**TASK ITEM:**
In the listing below, locate the lines bearing the word "CylinderGeometry". Copy every one of them.

**EXERCISE MATERIALS:**
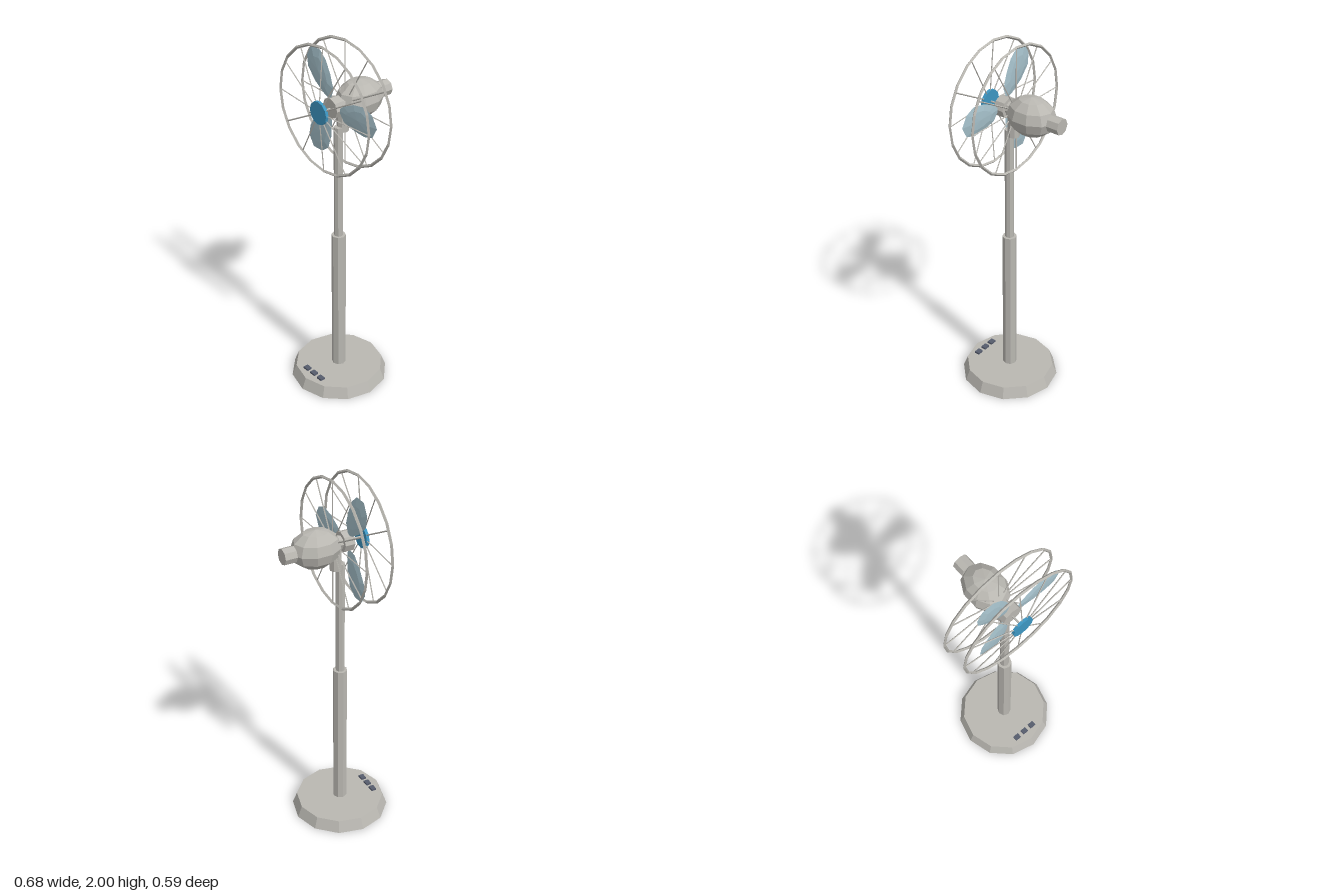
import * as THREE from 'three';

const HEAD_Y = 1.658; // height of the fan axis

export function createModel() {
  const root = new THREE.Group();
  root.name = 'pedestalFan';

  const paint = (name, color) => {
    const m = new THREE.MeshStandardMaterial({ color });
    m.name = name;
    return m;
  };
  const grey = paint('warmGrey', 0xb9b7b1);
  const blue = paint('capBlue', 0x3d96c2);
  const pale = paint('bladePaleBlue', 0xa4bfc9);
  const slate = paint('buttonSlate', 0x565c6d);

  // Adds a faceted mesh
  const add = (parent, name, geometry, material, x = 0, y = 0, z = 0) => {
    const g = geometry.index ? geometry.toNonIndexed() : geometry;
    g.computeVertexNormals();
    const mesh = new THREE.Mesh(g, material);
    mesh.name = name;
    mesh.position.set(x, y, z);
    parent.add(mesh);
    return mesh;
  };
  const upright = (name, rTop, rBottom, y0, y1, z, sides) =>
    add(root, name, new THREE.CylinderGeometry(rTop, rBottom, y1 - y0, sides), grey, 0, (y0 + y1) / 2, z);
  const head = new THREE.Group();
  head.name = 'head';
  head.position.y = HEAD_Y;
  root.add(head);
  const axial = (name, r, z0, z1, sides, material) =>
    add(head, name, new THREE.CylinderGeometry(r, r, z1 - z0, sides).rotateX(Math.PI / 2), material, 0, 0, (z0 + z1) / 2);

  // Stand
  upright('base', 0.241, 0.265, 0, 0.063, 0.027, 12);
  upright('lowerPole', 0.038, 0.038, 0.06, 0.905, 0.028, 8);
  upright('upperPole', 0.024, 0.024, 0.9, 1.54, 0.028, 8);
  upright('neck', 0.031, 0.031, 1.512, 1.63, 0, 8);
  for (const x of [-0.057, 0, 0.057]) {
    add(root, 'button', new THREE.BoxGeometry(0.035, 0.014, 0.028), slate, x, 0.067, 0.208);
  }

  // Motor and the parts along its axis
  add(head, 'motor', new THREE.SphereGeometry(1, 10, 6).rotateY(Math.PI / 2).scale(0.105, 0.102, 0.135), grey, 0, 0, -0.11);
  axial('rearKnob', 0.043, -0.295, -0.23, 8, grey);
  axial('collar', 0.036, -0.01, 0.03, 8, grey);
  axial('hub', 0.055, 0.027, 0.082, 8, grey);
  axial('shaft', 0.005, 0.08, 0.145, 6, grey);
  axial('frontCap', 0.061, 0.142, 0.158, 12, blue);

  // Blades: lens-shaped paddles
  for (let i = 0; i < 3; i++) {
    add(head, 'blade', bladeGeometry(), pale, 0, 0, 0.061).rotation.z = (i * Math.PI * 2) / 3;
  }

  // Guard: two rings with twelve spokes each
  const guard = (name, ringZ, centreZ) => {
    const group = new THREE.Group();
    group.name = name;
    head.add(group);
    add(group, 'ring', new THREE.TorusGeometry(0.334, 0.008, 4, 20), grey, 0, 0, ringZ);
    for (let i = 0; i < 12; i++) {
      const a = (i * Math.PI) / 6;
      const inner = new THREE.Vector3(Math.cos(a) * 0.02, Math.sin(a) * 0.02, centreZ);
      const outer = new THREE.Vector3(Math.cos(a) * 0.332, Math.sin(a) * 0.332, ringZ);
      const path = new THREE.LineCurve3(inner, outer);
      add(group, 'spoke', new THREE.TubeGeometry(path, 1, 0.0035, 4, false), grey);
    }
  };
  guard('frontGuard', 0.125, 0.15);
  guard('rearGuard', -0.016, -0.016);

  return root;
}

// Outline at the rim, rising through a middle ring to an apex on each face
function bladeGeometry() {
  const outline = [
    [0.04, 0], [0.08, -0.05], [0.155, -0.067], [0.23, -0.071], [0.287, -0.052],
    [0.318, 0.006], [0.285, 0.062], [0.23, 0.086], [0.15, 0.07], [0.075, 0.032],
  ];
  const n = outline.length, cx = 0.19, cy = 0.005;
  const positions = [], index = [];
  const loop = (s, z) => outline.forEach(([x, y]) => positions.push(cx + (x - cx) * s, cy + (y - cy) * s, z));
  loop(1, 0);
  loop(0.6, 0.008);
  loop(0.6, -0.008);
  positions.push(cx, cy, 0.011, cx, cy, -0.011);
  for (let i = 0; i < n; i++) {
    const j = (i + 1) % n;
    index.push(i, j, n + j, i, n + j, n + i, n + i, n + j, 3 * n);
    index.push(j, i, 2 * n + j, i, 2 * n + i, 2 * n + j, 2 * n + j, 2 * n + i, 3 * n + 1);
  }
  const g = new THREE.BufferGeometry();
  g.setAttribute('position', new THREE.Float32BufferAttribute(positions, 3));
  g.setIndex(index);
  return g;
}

**EXERCISE ANSWER:**
    add(root, name, new THREE.CylinderGeometry(rTop, rBottom, y1 - y0, sides), grey, 0, (y0 + y1) / 2, z);
    add(head, name, new THREE.CylinderGeometry(r, r, z1 - z0, sides).rotateX(Math.PI / 2), material, 0, 0, (z0 + z1) / 2);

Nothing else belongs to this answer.